* [The task]: Print exactly the lines below between the line holding "stretches left between" and the line holding "# cross wall with an open doorway", inclusive, and nothing more.

(Records from a dataset)

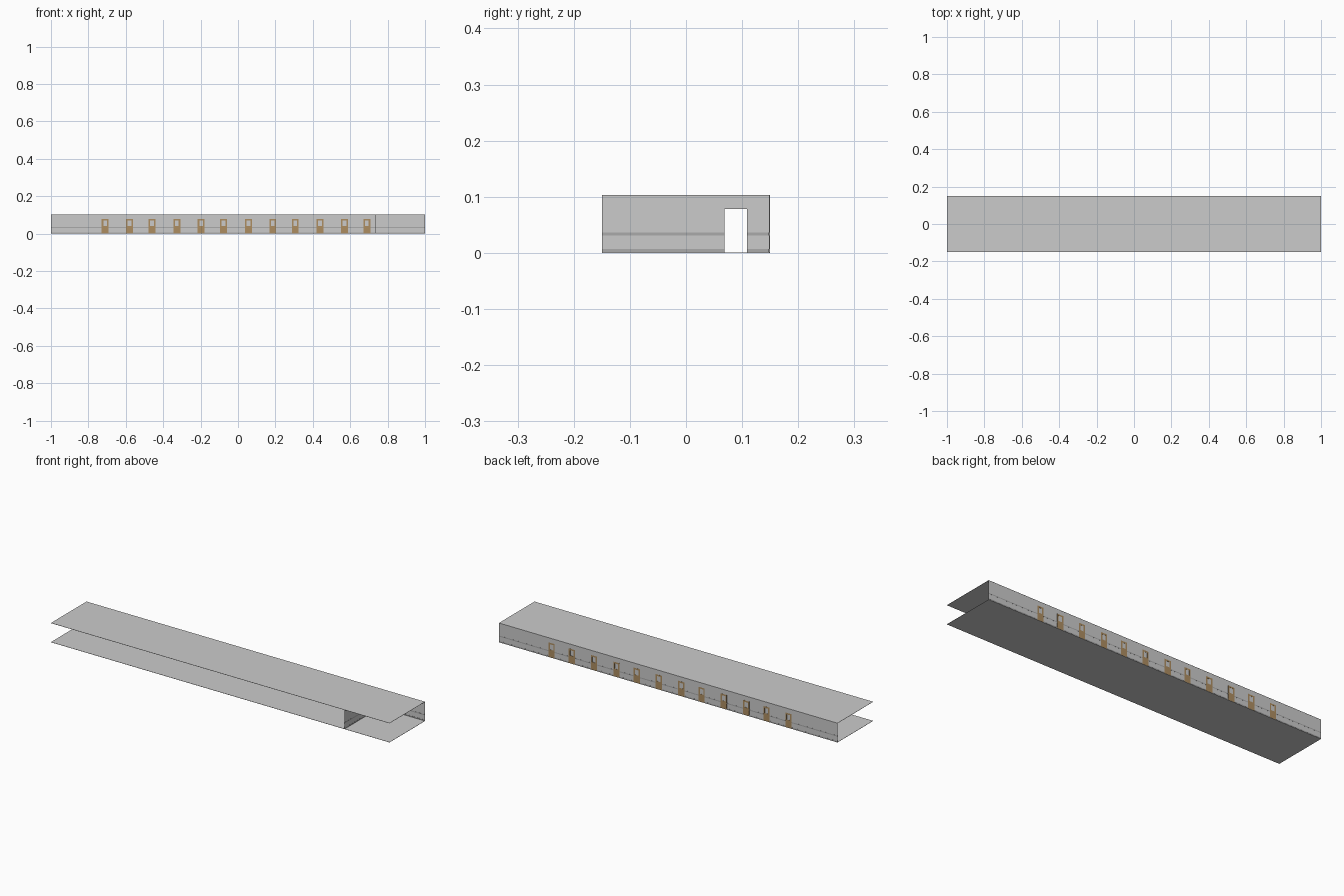
import bpy, bmesh
from mathutils import Matrix

if "Cube" in bpy.data.objects:
    bpy.data.objects.remove(bpy.data.objects["Cube"])

H, TOP, T = 0.103, 0.078, 0.0015        # wall height, doorway height, wall thickness
DOOR_W = 0.037


def material(name, rgb):
    m = bpy.data.materials.new(name)
    m.diffuse_color = (*rgb, 1)
    m.use_nodes = True
    m.node_tree.nodes["Principled BSDF"].inputs["Base Color"].default_value = m.diffuse_color
    return m


def boxes(name, parts, mat=None):
    """One object made of axis-aligned boxes (x0, x1, y0, y1, z0, z1)."""
    bm = bmesh.new()
    for x0, x1, y0, y1, z0, z1 in parts:
        mtx = (Matrix.Translation(((x0 + x1) / 2, (y0 + y1) / 2, (z0 + z1) / 2))
               @ Matrix.Diagonal((x1 - x0, y1 - y0, z1 - z0, 1)))
        bmesh.ops.create_cube(bm, size=1, matrix=mtx)
    me = bpy.data.meshes.new(name)
    bm.to_mesh(me)
    bm.free()
    ob = bpy.data.objects.new(name, me)
    bpy.context.collection.objects.link(ob)
    if mat:
        me.materials.append(mat)
    return ob


def spans(start, end, centres, width):
    """Solid stretches left between openings."""
    edges = [start]
    for c in centres:
        edges += [c - width / 2, c + width / 2]
    edges.append(end)
    return list(zip(edges[::2], edges[1::2]))


def wall(name, start, end, centres, width, place):
    """Wall with doorways plus skirting and chair rail; place maps run/depth/height to a box."""
    solid = spans(start, end, centres, width)
    boxes(name, [place(a, b, 0, T, 0, TOP) for a, b in solid]
          + [place(start, end, 0, T, TOP, H)])
    for trim, z0, z1 in (("skirting", 0.002, 0.007), ("chair_rail", 0.031, 0.036)):
        boxes(f"{name}_{trim}", [place(a, b, -0.0008, T + 0.0003, z0, z1) for a, b in solid], grey)


wood = material("door_wood", (0.42, 0.27, 0.12))
grey = material("trim_grey", (0.4, 0.4, 0.4))
glass = material("window_glass", (0.72, 0.72, 0.70))

# floor and ceiling slabs
boxes("floor", [(-1, 1, -0.15, 0.15, 0, 0.001)])
boxes("ceiling", [(-1, 1, -0.15, 0.15, H - 0.001, H)])

# doors come in four groups of three
doors = [-0.71 + 0.383 * g + d for g in range(4) for d in (0, 0.13, 0.25)]

# long back wall with doorways
wall("back_wall", -1, 1, doors, DOOR_W,
     lambda a, b, d0, d1, z0, z1: (a, b, 0.1482 + d0, 0.1482 + d1, z0, z1))

# cross wall with an open doorway
wall("cross_wall", -0.15, 0.148, [0.089], 0.04,
     lambda a, b, d0, d1, z0, z1: (0.733 + d0, 0.733 + d1, a, b, z0, z1))

# doors: framed leaf with a glazed upper panel
h, w = DOOR_W / 2, 0.010
for i, x in enumerate(doors):
    y = (0.1478, 0.15)
    boxes(f"door_{i + 1}", [(x - h, x + h, *y, 0.001, 0.042),
                            (x - h, x + h, *y, 0.070, TOP),
                            (x - h, x - w, *y, 0.042, 0.070),
                            (x + w, x + h, *y, 0.042, 0.070)], wood)
    boxes(f"door_window_{i + 1}", [(x - w, x + w, 0.1486, 0.1492, 0.042, 0.070)], glass)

* [Solution to the problem]:
    """Solid stretches left between openings."""
    edges = [start]
    for c in centres:
        edges += [c - width / 2, c + width / 2]
    edges.append(end)
    return list(zip(edges[::2], edges[1::2]))


def wall(name, start, end, centres, width, place):
    """Wall with doorways plus skirting and chair rail; place maps run/depth/height to a box."""
    solid = spans(start, end, centres, width)
    boxes(name, [place(a, b, 0, T, 0, TOP) for a, b in solid]
          + [place(start, end, 0, T, TOP, H)])
    for trim, z0, z1 in (("skirting", 0.002, 0.007), ("chair_rail", 0.031, 0.036)):
        boxes(f"{name}_{trim}", [place(a, b, -0.0008, T + 0.0003, z0, z1) for a, b in solid], grey)


wood = material("door_wood", (0.42, 0.27, 0.12))
grey = material("trim_grey", (0.4, 0.4, 0.4))
glass = material("window_glass", (0.72, 0.72, 0.70))

# floor and ceiling slabs
boxes("floor", [(-1, 1, -0.15, 0.15, 0, 0.001)])
boxes("ceiling", [(-1, 1, -0.15, 0.15, H - 0.001, H)])

# doors come in four groups of three
doors = [-0.71 + 0.383 * g + d for g in range(4) for d in (0, 0.13, 0.25)]

# long back wall with doorways
wall("back_wall", -1, 1, doors, DOOR_W,
     lambda a, b, d0, d1, z0, z1: (a, b, 0.1482 + d0, 0.1482 + d1, z0, z1))

# cross wall with an open doorway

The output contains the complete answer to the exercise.